GOAL OF THE EXERCISE: The answer must consist of each line below that contains the string "materials".

[Data records]
■ ■ ■ ■ ■ ■ ■

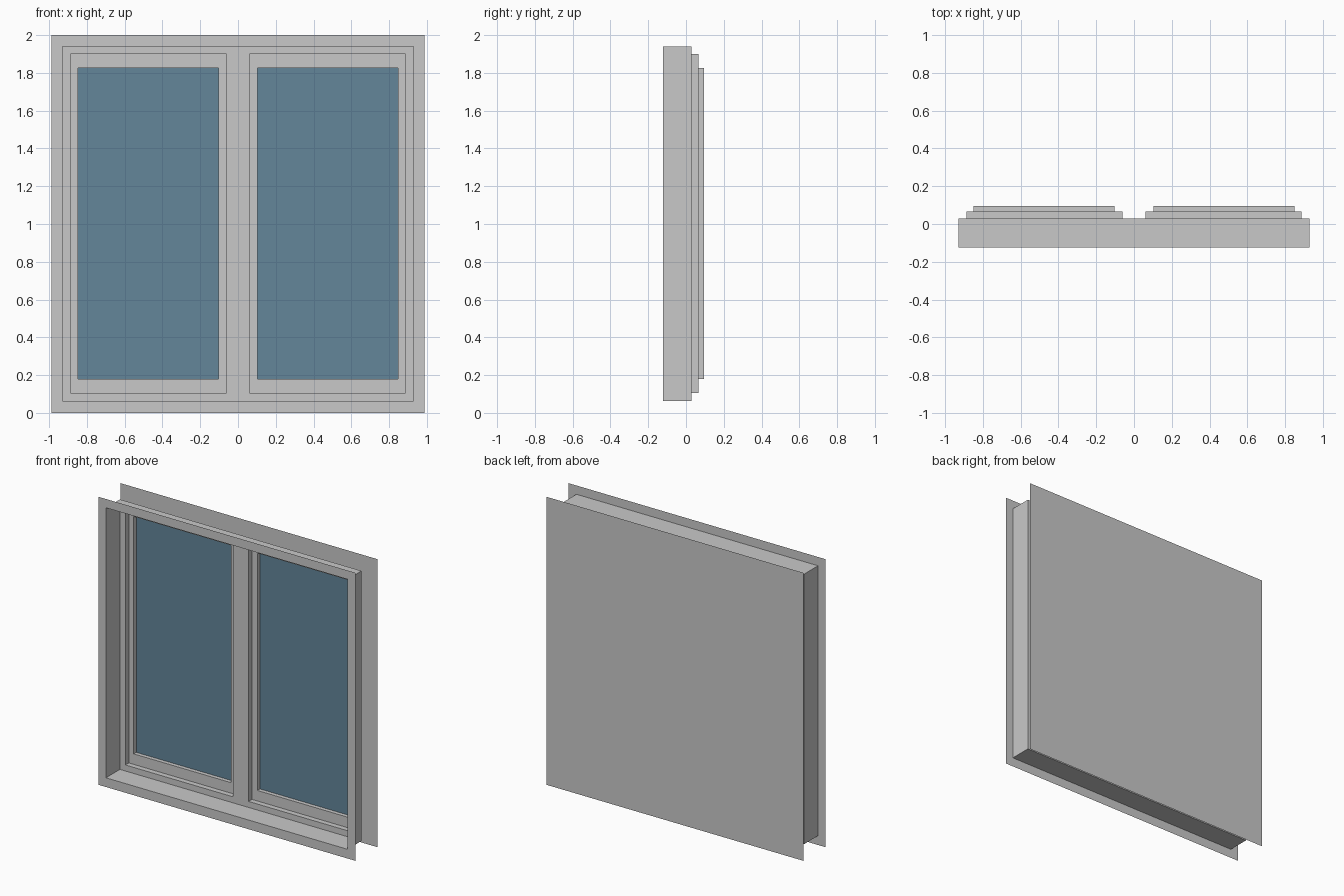
import bpy

cube = bpy.data.objects.get("Cube")
if cube:
    bpy.data.objects.remove(cube, do_unlink=True)


def material(name, rgb):
    mat = bpy.data.materials.new(name)
    mat.use_nodes = True
    mat.diffuse_color = (*rgb, 1)
    mat.node_tree.nodes["Principled BSDF"].inputs["Base Color"].default_value = (*rgb, 1)
    return mat


grey = material("frame grey", (0.584, 0.584, 0.584))
blue = material("glass blue", (0.127, 0.238, 0.323))


def rect(x0, x1, z0, z1, y):
    """Corners of an upright rectangle, counter-clockwise from the front."""
    return [(x0, y, z0), (x1, y, z0), (x1, y, z1), (x0, y, z1)]


def sheet(name, verts, faces, mat):
    mesh = bpy.data.meshes.new(name)
    mesh.from_pydata(verts, [], faces)
    mesh.materials.append(mat)
    obj = bpy.data.objects.new(name, mesh)
    bpy.context.collection.objects.link(obj)


def band(name, loops, mat):
    """Skin a series of nested rectangles, from the outer one inwards."""
    verts = [corner for loop in loops for corner in loop]
    faces = []
    for k in range(0, 4 * (len(loops) - 1), 4):
        for i in range(4):
            j = (i + 1) % 4
            faces.append((k + i, k + j, k + j + 4, k + i + 4))
    sheet(name, verts, faces, mat)


# Depths from front to back
FRONT, FACE, SASH, PANE, BACK = -0.123, 0.03, 0.067, 0.095, 0.123
WIDE, REVEAL = 0.987, 0.928          # half widths
SILL, HEAD = 0.064, 1.939            # reveal bottom and top

# Front flange and the deep reveal behind it
band("front_flange_and_reveal", [
    rect(-WIDE, WIDE, 0, 2, FRONT),
    rect(-REVEAL, REVEAL, SILL, HEAD, FRONT),
    rect(-REVEAL, REVEAL, SILL, HEAD, FACE),
], grey)

# Each half: inner frame with mullion, stepped sash and glass
for side, label in ((1, "left"), (-1, "right")):
    def half(a, b, z0, z1, y):
        x0, x1 = sorted((side * a, side * b))
        return rect(x0, x1, z0, z1, y)

    opening = (0.061, 0.886, 0.106, 1.899)
    pane = (0.102, 0.848, 0.179, 1.827)
    band(label + "_inner_frame", [
        half(0, REVEAL, SILL, HEAD, FACE),
        half(*opening, FACE),
    ], grey)
    band(label + "_sash", [
        half(*opening, FACE),
        half(*opening, SASH),
        half(*pane, SASH),
        half(*pane, PANE),
    ], grey)
    sheet(label + "_glass", half(*pane, PANE), [(0, 1, 2, 3)], blue)

# Plain panel closing the back
sheet("back_panel", rect(-WIDE, WIDE, 0, 2, BACK), [(3, 2, 1, 0)], grey)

■ ■ ■ ■ ■ ■ ■

TASK RESULT:
    mat = bpy.data.materials.new(name)
    mesh.materials.append(mat)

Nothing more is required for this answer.